MasterCard International reported Friday that more than 40 million credit card accounts of all brands, including 13.9 million MasterCards, may have been exposed to fraud through a security breach at a third-party payment processing company. MasterCard said a security hole had been identified at CardSystems Solutions, which processes more than $15 billion in Visa, MasterCard, American Express, Discover, online debit and electronic transfer transactions a year for small to midsize merchants and financial institutions.
The National Consumer Council (NCC) is warning that in the face of increasing levels of surveillance - such as ID cards and satellite based road pricing - existing data protection laws are failing to cope. A survey commissioned by the NCC found that 84 per cent of those interviewed have less privacy than they did 10 years ago. And 78 per cent feel people have lost control over how their personal information is collected and used by organisations.
Once a rarity for job applicants, fingerprints are now required in myriad locales for those seeking positions in a host of fields. What's more, insurers are requiring some companies to conduct background checks, including fingerprints, of workers. The laws requiring fingerprints have spawned a cottage industry of electronic fingerprint capturers, companies that gather prints by computer or those that convert the old-style fingerprint cards to electronic images.
Plaintiffs who claim an American Airlines affiliate illegally disclosed their personal information to federal officials and several private contractors have had their case dismissed by a federal judge in Fort Worth, Texas. The court dismissed all of the plaintiffs' allegations. Those included claims for trespass to property, invasion of privacy, deceptive trade practices, and violations of the federal Electronic Communications Privacy Act. However, plaintiffs could file an amended complaint to correct the deficiencies.

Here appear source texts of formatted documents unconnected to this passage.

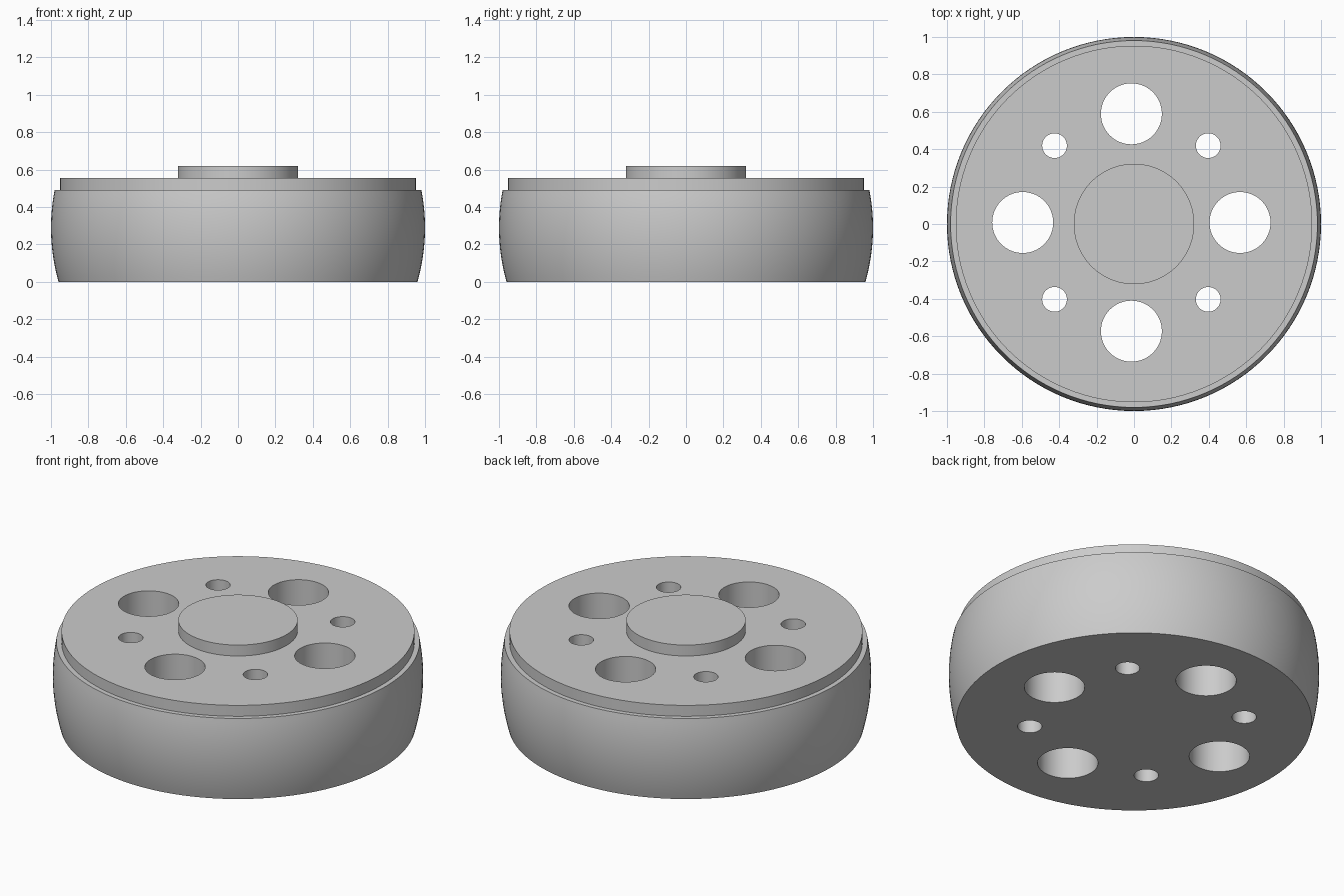
import bpy, bmesh, math

if "Cube" in bpy.data.objects:
    bpy.data.objects.remove(bpy.data.objects["Cube"])

SEGMENTS = 128
HOLE_CENTRE = (-0.014, 0.008)   # the hole pattern sits slightly off the wheel axis
HOLE_RING = 0.581

grey = bpy.data.materials.new("plain grey")
grey.diffuse_color = (0.6, 0.6, 0.6, 1)
grey.use_nodes = True
grey.node_tree.nodes["Principled BSDF"].inputs["Base Color"].default_value = grey.diffuse_color


def smooth(obj):
    bpy.ops.object.select_all(action='DESELECT')
    obj.select_set(True)
    bpy.context.view_layer.objects.active = obj
    bpy.ops.object.shade_smooth_by_angle(angle=math.radians(25))


def cylinder(name, radius, z0, z1, x=0, y=0, segments=SEGMENTS):
    bpy.ops.mesh.primitive_cylinder_add(vertices=segments, radius=radius, depth=z1 - z0,
                                        location=(x, y, (z0 + z1) / 2))
    obj = bpy.context.object
    obj.name = name
    obj.data.materials.append(grey)
    return obj


def lathe(name, profile):
    """Spin a closed (radius, height) profile around the z axis."""
    bm = bmesh.new()
    rings = []
    for i in range(SEGMENTS):
        a = 2 * math.pi * i / SEGMENTS
        rings.append([bm.verts.new((r * math.cos(a), r * math.sin(a), z)) for r, z in profile])
    n = len(profile)
    for i in range(SEGMENTS):
        a, b = rings[i], rings[(i + 1) % SEGMENTS]
        for j in range(n):
            k = (j + 1) % n
            bm.faces.new((a[j], b[j], b[k], a[k]))
    bmesh.ops.recalc_face_normals(bm, faces=bm.faces)
    mesh = bpy.data.meshes.new(name)
    bm.to_mesh(mesh)
    bm.free()
    mesh.materials.append(grey)
    obj = bpy.data.objects.new(name, mesh)
    bpy.context.collection.objects.link(obj)
    return obj


# Bulging tyre around the disc
TYRE_TOP, STEPS = 0.49, 16
heights = [TYRE_TOP * i / STEPS for i in range(STEPS + 1)]
tread = [(1 - 0.48 * (z - 0.29) ** 2, z) for z in heights]
smooth(lathe("tyre", [(0.953, 0)] + tread + [(0.953, TYRE_TOP)]))

# Wheel disc, drilled with four large and four small holes
disc = cylinder("wheel_disc", 0.953, 0, 0.555)
for i in range(8):
    a = i * math.pi / 4
    cutter = cylinder("hole_cutter", 0.066 if i % 2 else 0.163, -0.2, 0.8,
                      HOLE_CENTRE[0] + HOLE_RING * math.cos(a),
                      HOLE_CENTRE[1] + HOLE_RING * math.sin(a), 64)
    cutter.hide_render = True
    cut = disc.modifiers.new("hole", 'BOOLEAN')
    cut.operation = 'DIFFERENCE'
    cut.solver = 'EXACT'
    cut.object = cutter
    bpy.context.view_layer.objects.active = disc
    bpy.ops.object.modifier_apply(modifier=cut.name)
    bpy.data.objects.remove(cutter, do_unlink=True)
smooth(disc)

# Raised centre hub
smooth(cylinder("hub", 0.322, 0.53, 0.62))
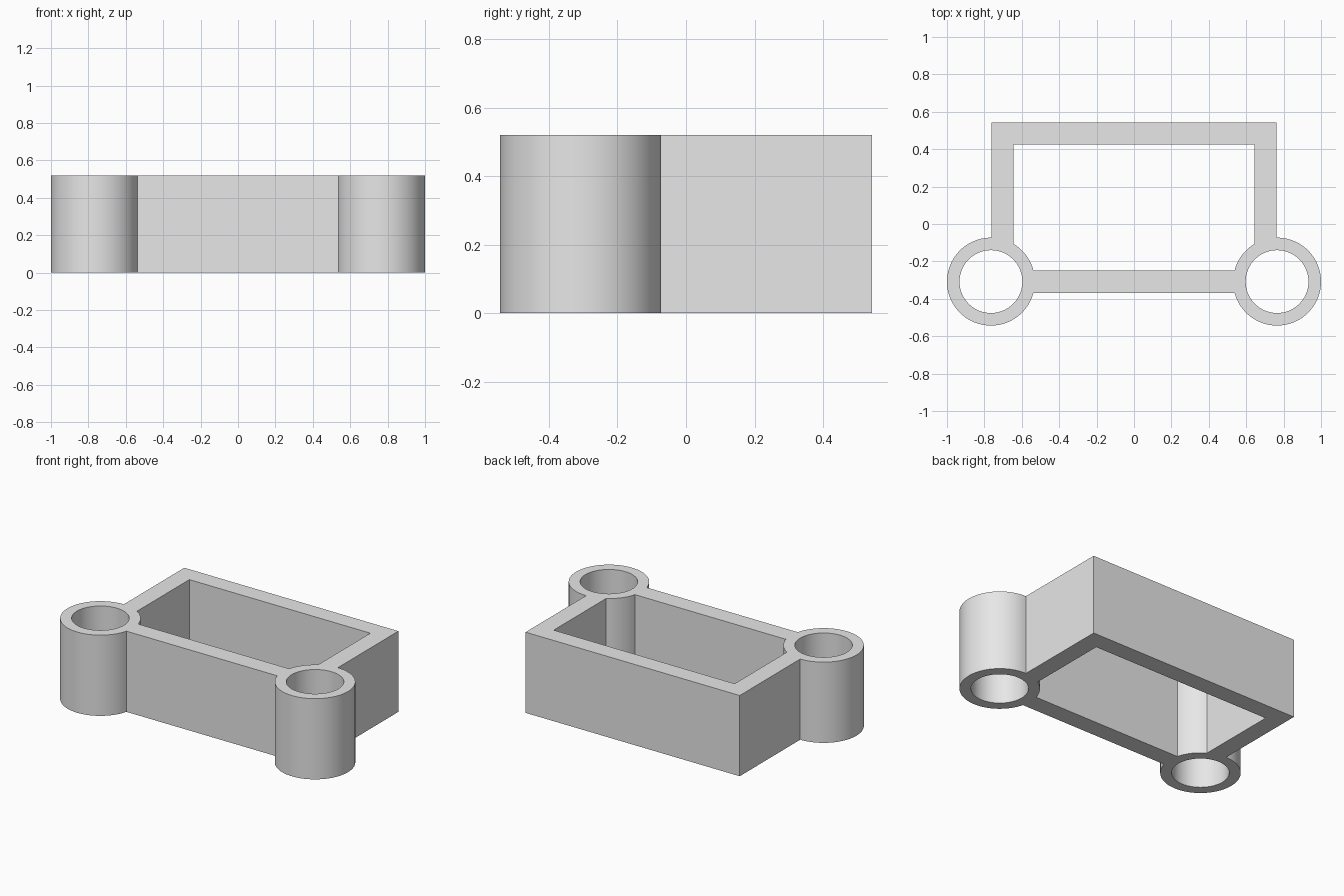
import bpy, bmesh
from math import sin, cos, asin, pi, sqrt

cube = bpy.data.objects.get("Cube")
if cube:
    bpy.data.objects.remove(cube, do_unlink=True)

HEIGHT = 0.52
RING_X, RING_Y = 0.765, -0.308
RING_OUTER, RING_BORE = 0.235, 0.168
WALL_OUT_X, WALL_IN_X = 0.763, 0.645
BACK_OUT_Y, BACK_IN_Y = 0.543, 0.426
HALF_WALL = 0.06


def arc(radius, start, end, steps):
    """Points around the right-hand ring centre."""
    angles = [start + (end - start) * i / steps for i in range(steps + 1)]
    return [(RING_X + radius * cos(a), RING_Y + radius * sin(a)) for a in angles]


def mirrored(half):
    """Close a right-hand half outline with its mirror image."""
    return half + [(-x, y) for x, y in reversed(half)]


# Angles where the walls meet the rings
front_angle = asin(HALF_WALL / RING_OUTER)
outer_side_angle = pi / 2 + asin((RING_X - WALL_OUT_X) / RING_OUTER)
inner_side_angle = pi / 2 + asin((RING_X - WALL_IN_X) / RING_OUTER)

# Outer outline, window and ring bores
outline = mirrored(arc(RING_OUTER, front_angle - pi, outer_side_angle, 60)
                   + [(WALL_OUT_X, BACK_OUT_Y)])
window = mirrored(arc(RING_OUTER, pi - front_angle, inner_side_angle, 12)
                  + [(WALL_IN_X, BACK_IN_Y)])
bore = arc(RING_BORE, 0, 2 * pi, 72)[:-1]
bore_mirror = [(-x, y) for x, y in bore]

# Filled profile extruded to full height
profile = bpy.data.curves.new("frame_profile", "CURVE")
profile.dimensions = "2D"
profile.fill_mode = "BOTH"
profile.extrude = HEIGHT / 2
for loop in (outline, window, bore, bore_mirror):
    spline = profile.splines.new("POLY")
    spline.points.add(len(loop) - 1)
    for point, (x, y) in zip(spline.points, loop):
        point.co = (x, y, 0, 1)
    spline.use_cyclic_u = True

helper = bpy.data.objects.new("frame_profile", profile)
bpy.context.collection.objects.link(helper)
bpy.context.view_layer.update()
graph = bpy.context.evaluated_depsgraph_get()
mesh = bpy.data.meshes.new_from_object(helper.evaluated_get(graph))
bpy.data.objects.remove(helper, do_unlink=True)

# Weld caps to walls and stand the frame on the ground
bm = bmesh.new()
bm.from_mesh(mesh)
bmesh.ops.remove_doubles(bm, verts=bm.verts, dist=0.0001)
bmesh.ops.translate(bm, verts=bm.verts, vec=(0, 0, HEIGHT / 2))
bmesh.ops.recalc_face_normals(bm, faces=bm.faces)
bm.to_mesh(mesh)
bm.free()

# Grey material
grey = bpy.data.materials.new("light_grey")
grey.use_nodes = True
color = (0.8, 0.8, 0.8, 1)
grey.diffuse_color = color
grey.node_tree.nodes["Principled BSDF"].inputs["Base Color"].default_value = color
mesh.materials.clear()
mesh.materials.append(grey)

frame = bpy.data.objects.new("frame_with_rings", mesh)
bpy.context.collection.objects.link(frame)
bpy.ops.object.select_all(action="DESELECT")
frame.select_set(True)
bpy.context.view_layer.objects.active = frame
bpy.ops.object.shade_smooth_by_angle(angle=pi / 6)
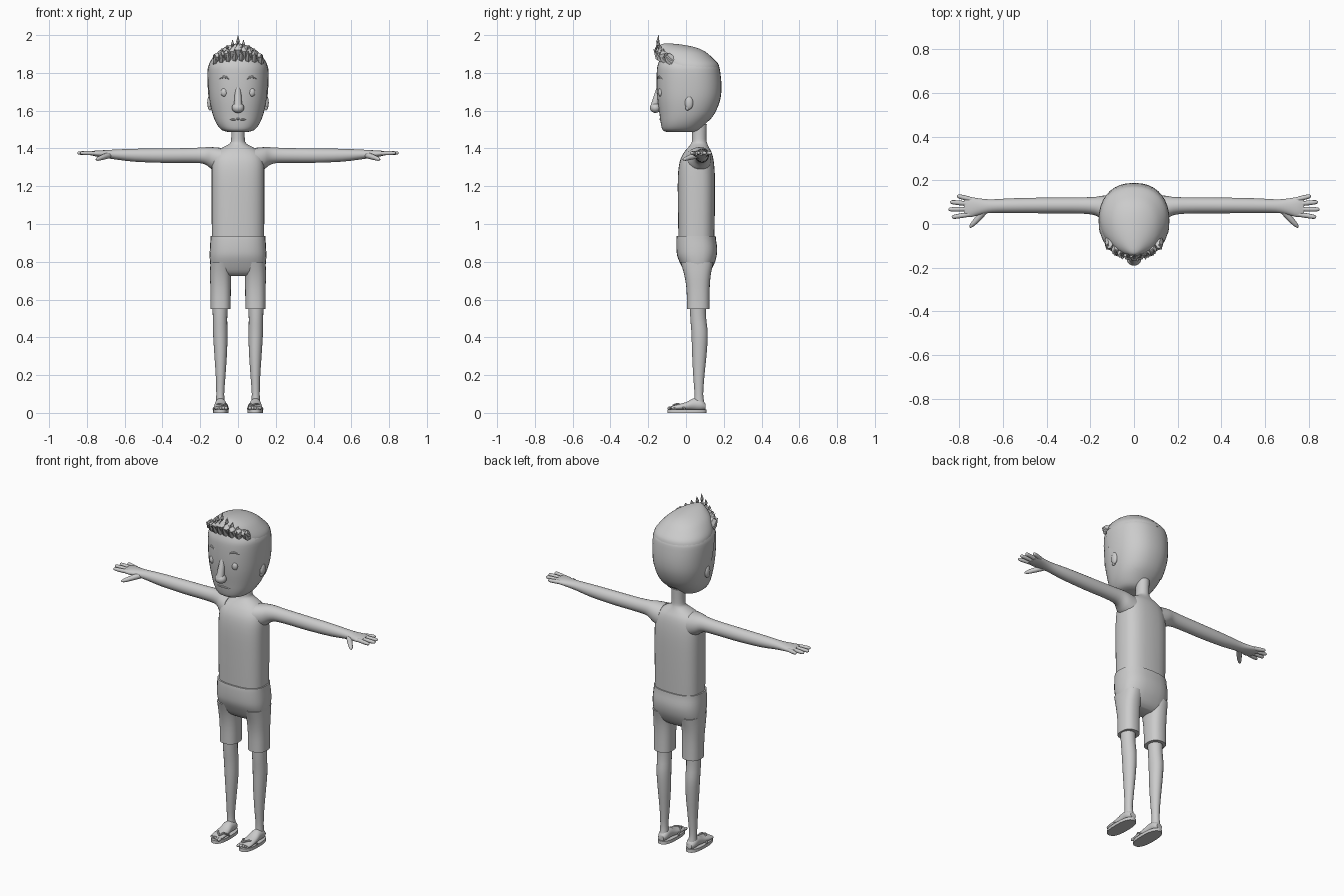
import bpy, bmesh, math
from mathutils import Vector, Matrix

grey = bpy.data.materials.new("plain_grey")
grey.diffuse_color = (0.6, 0.6, 0.6, 1)


def finish(name, bm, angle=42):
    bmesh.ops.recalc_face_normals(bm, faces=bm.faces)
    me = bpy.data.meshes.new(name)
    bm.to_mesh(me)
    bm.free()
    me.materials.append(grey)
    me.shade_smooth()
    me.set_sharp_from_angle(angle=math.radians(angle))
    ob = bpy.data.objects.new(name, me)
    bpy.context.collection.objects.link(ob)
    return ob


def skin(bm, rings):
    rows = [[bm.verts.new(p) for p in r] for r in rings]
    n = len(rows[0])
    for a, b in zip(rows, rows[1:]):
        for i in range(n):
            j = (i + 1) % n
            bm.faces.new((a[i], a[j], b[j], b[i]))
    bm.faces.new(rows[0])
    bm.faces.new(rows[-1])


def smooth_keys(keys, steps):
    """Catmull-Rom interpolation between ring descriptions."""
    out = []
    for i in range(len(keys) - 1):
        k = [keys[max(0, min(len(keys) - 1, i + d))] for d in (-1, 0, 1, 2)]
        for s in range(steps):
            t = s / steps
            out.append([b + 0.5 * t * (c - a + t * (2*a - 5*b + 4*c - d + t * (3*(b - c) + d - a)))
                        for a, b, c, d in zip(*k)])
    return out + [list(keys[-1])]


def loft(name, axis, keys, side=1, seg=28, steps=3, grow=0, cuts=()):
    """Keys: position on axis, two centres, two radii, roundness exponent."""
    rings = []
    for t, cu, cv, ru, rv, n in smooth_keys(keys, steps):
        ring = []
        for i in range(seg):
            a = 2 * math.pi * i / seg
            c, s = math.cos(a), math.sin(a)
            u = cu + (ru + grow) * math.copysign(abs(c) ** (2 / n), c)
            v = cv + (rv + grow) * math.copysign(abs(s) ** (2 / n), s)
            x, y, z = {'z': (u, v, t), 'x': (t, u, v), 'y': (u, t, v)}[axis]
            ring.append((x * side, y, z))
        rings.append(ring)
    bm = bmesh.new()
    skin(bm, rings)
    bmesh.ops.recalc_face_normals(bm, faces=bm.faces)
    for co, no in cuts:
        bmesh.ops.bisect_plane(bm, geom=bm.verts[:] + bm.edges[:] + bm.faces[:],
                               plane_co=co, plane_no=no, clear_inner=True)
    return finish(name, bm)


def tube(name, pts, radii, side=1, seg=10, steps=3):
    keys = smooth_keys([(*p, r) for p, r in zip(pts, radii)], steps)
    ps = [Vector((k[0] * side, k[1], k[2])) for k in keys]
    rings = []
    for i, p in enumerate(ps):
        d = ps[min(i + 1, len(ps) - 1)] - ps[max(i - 1, 0)]
        q = d.to_track_quat('Z', 'Y')
        r = max(keys[i][3], 0.0008)
        rings.append([p + q @ Vector((r * math.cos(2 * math.pi * j / seg),
                                      r * math.sin(2 * math.pi * j / seg), 0)) for j in range(seg)])
    bm = bmesh.new()
    skin(bm, rings)
    return finish(name, bm)


def ball(name, centre, size, side=1, seg=16):
    bm = bmesh.new()
    m = Matrix.Translation((centre[0] * side, centre[1], centre[2])) @ Matrix.Diagonal((*size, 1))
    bmesh.ops.create_uvsphere(bm, u_segments=seg, v_segments=seg // 2 + 2, radius=1, matrix=m)
    return finish(name, bm, 60)


# Torso running up into the neck
loft("torso", 'z', [
    (0.92, 0, .055, .138, .095, 2.7), (1.10, 0, .055, .140, .098, 2.7),
    (1.25, 0, .055, .140, .098, 2.7), (1.33, 0, .057, .137, .090, 2.6),
    (1.375, 0, .062, .122, .075, 2.4), (1.403, 0, .066, .085, .057, 2.2),
    (1.425, 0, .070, .046, .043, 2), (1.45, 0, .070, .036, .038, 2),
    (1.53, 0, .070, .036, .040, 2)])

# Head
head_keys = [
    (1.487, 0, -.030, .050, .070, 2.2), (1.497, 0, -.028, .085, .095, 2.3),
    (1.53, 0, -.015, .113, .118, 2.3), (1.58, 0, .003, .134, .143, 2.3),
    (1.65, 0, .013, .150, .163, 2.3), (1.72, 0, .015, .157, .170, 2.3),
    (1.80, 0, .012, .159, .167, 2.3), (1.84, 0, .008, .152, .158, 2.3),
    (1.88, 0, -.010, .120, .125, 2.2)]
loft("head", 'z', head_keys, seg=36)
# Short hair at the back and sides, a thin shell over the head
loft("back_hair", 'z', head_keys, seg=36, grow=.003,
     cuts=[((0, -.03, 1.75), (0, 1, .24)), ((0, .03, 1.62), (0, .075, .09)), ((0, 0, 1.84), (0, 0, -1))])

# Top hair with a quiff of spikes
loft("top_hair", 'z', [
    (1.828, 0, .025, .157, .152, 2.2), (1.85, 0, .017, .152, .152, 2.2),
    (1.88, 0, -.001, .134, .141, 2.2), (1.912, 0, -.022, .106, .124, 2.2),
    (1.935, 0, -.047, .072, .098, 2), (1.95, 0, -.080, .035, .055, 2),
    (1.955, 0, -.095, .010, .020, 2)], seg=32)
for i in range(-4, 5):
    x, e = i * .028, abs(i) / 4
    y = -.125 + .045 * e * e
    top = (2.0, 1.975, 1.95, 1.93, 1.905)[abs(i)]
    tube("tall_spike", [(x * .95, y + .01, 1.885 - .02 * e), (x, y - .025, 1.925 - .03 * e), (x * 1.04, y - .02, top)],
         [.024, .020, 0], seg=6, steps=2)
for i in range(-4, 4):
    x = (i + .5) * .034
    e = abs(i + .5) / 3.5
    y = -.128 + .055 * e * e
    tube("front_spike", [(x, y, 1.872 - .02 * e), (x, y - .022, 1.885 - .02 * e), (x * 1.05, y - .045, 1.93 - .03 * e)],
         [.016, .015, 0], seg=5, steps=1)

# Face
tube("nose_bridge", [(0, -.135, 1.75), (0, -.150, 1.69), (0, -.168, 1.62)], [.010, .017, .022])
ball("nose_tip", (0, -.162, 1.615), (.033, .029, .027))
tube("mouth", [(-.062, -.118, 1.562), (-.03, -.133, 1.553), (0, -.136, 1.556),
               (.03, -.133, 1.553), (.062, -.118, 1.562)], [.002, .005, .005, .005, .002], seg=8)
for s in (1, -1):
    ball("eye", (.073, -.134, 1.697), (.018, .014, .023), s)
    tube("eyebrow", [(.045, -.148, 1.768), (.073, -.141, 1.779), (.102, -.123, 1.766)],
         [.004, .007, .002], s, seg=8)
    ball("ear", (.150, .016, 1.642), (.013, .022, .036), s)
    ball("earlobe", (.148, .008, 1.615), (.009, .012, .014), s)

# Shorts: hips and two legs
loft("hips", 'z', [
    (.725, 0, .060, .100, .040, 2.4), (.745, 0, .060, .138, .065, 2.6), (.79, 0, .060, .147, .090, 2.6),
    (.83, 0, .058, .150, .104, 2.6), (.87, 0, .057, .149, .108, 2.6),
    (.915, 0, .054, .146, .105, 2.6), (.937, 0, .054, .145, .103, 2.6)])

for s in (1, -1):
    loft("shorts_leg", 'z', [
        (.55, .092, .065, .053, .060, 2.4), (.65, .092, .064, .054, .061, 2.4),
        (.73, .092, .061, .056, .070, 2.4), (.80, .088, .058, .058, .088, 2.4)], s)
    # Lower leg
    loft("leg", 'z', [
        (.05, .093, .070, .024, .028, 2), (.10, .094, .068, .021, .023, 2),
        (.20, .092, .068, .026, .030, 2), (.32, .092, .071, .034, .039, 2),
        (.42, .094, .072, .038, .043, 2), (.50, .095, .065, .038, .042, 2),
        (.57, .095, .063, .041, .043, 2)], s, seg=20)
    # Foot on a thin sandal
    loft("foot", 'y', [
        (-.080, .091, .026, .034, .009, 2.2), (-.05, .091, .029, .038, .014, 2.2),
        (0, .091, .036, .035, .021, 2.2), (.04, .092, .045, .030, .032, 2),
        (.08, .092, .042, .029, .030, 2), (.103, .092, .034, .018, .015, 2)], s, seg=18)
    loft("sandal_sole", 'z', [
        (0, .091, .005, .042, .104, 2.5), (.018, .091, .005, .041, .103, 2.5)], s, steps=1)
    for i in range(5):
        r = .0095 - .0009 * i
        ball("toe", (.063 + i * .0145, -.083 + .004 * i, .025), (r, .016 - .001 * i, r), s, 10)
    for edge in (.052, .131):
        tube("sandal_strap", [(.075, -.068, .040), ((.075 + edge) / 2, -.040, .046), (edge, -.005, .020)],
             [.005, .006, .005], s, seg=8)

    # Arm, flattening into the palm
    loft("arm", 'x', [
        (.09, .062, 1.333, .070, .070, 2.2), (.14, .073, 1.349, .057, .058, 2.1),
        (.18, .082, 1.362, .042, .044, 2), (.25, .085, 1.363, .037, .039, 2),
        (.40, .085, 1.362, .036, .038, 2), (.55, .084, 1.364, .034, .034, 2),
        (.65, .082, 1.368, .031, .026, 2), (.70, .080, 1.370, .036, .021, 2.1),
        (.75, .077, 1.373, .046, .016, 2.2), (.778, .079, 1.374, .041, .010, 2.2)], s, seg=24)
    # Fingers and thumb
    for base, tip in (((.745, .112), (.81, .129)), ((.755, .092), (.842, .101)),
                      ((.755, .068), (.85, .067)), ((.75, .045), (.835, .031))):
        a, b = Vector((*base, 1.374)), Vector((*tip, 1.376))
        tube("finger", [a, a.lerp(b, .5), a.lerp(b, .9), b], [.011, .011, .009, .003], s)
    tube("thumb", [(.685, .062, 1.364), (.715, .025, 1.354), (.742, -.004, 1.344), (.752, -.016, 1.341)],
         [.017, .014, .010, .003], s)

Lawmakers have dropped the ball on keeping consumer data safe, D.C. area opinion leaders said in a survey. Eight out of 10 respondents believe that Congress has done too little to protect social security numbers, and three-quarters say the same for financial data and credit card numbers. A majority also said that lawmakers fall short when it comes to safeguarding credit reports (68 percent), phone numbers and addresses (59 percent), and tax and salary records (54 percent).
On a recent Alaska Airlines flight, over the intercom, a flight attendant encouraged passengers to sign up for the Bank of America credit card. Then other flight attendants went down the aisle handing out applications. In the airline industry's newest way to drum up revenue, carriers have become aggressive pitchmen for a range of products to passengers at 30,000 feet. The airlines say the ad revenue helps in these tough financial times.
An authoritative new ruling by the Justice Department sharply limits the government's ability to prosecute people for criminal violations of the law that protects the privacy of medical records. In short, the department said, people who work for an entity covered by the federal privacy law are not automatically covered by that law and may not be subject to its criminal penalties, which include a $250,000 fine and 10 years in prison for the most serious violations.
A Japanese court has ruled that individuals may not be required to provide personal information for the National Residence Registry Network or "Juki Net." The court said that Article 13 of the Japanese constitution applied to all of the data sought by the government for the database, which includes names, addresses, birth dates and sexes, plus 11-digit resident codes. A second court ruled that the first four pieces of personal information, which people can access over the network, "do not need to be highly protected." Similar lawsuits have been filed in 13 different courts across Japan, challenging the collection of data for Juki Net.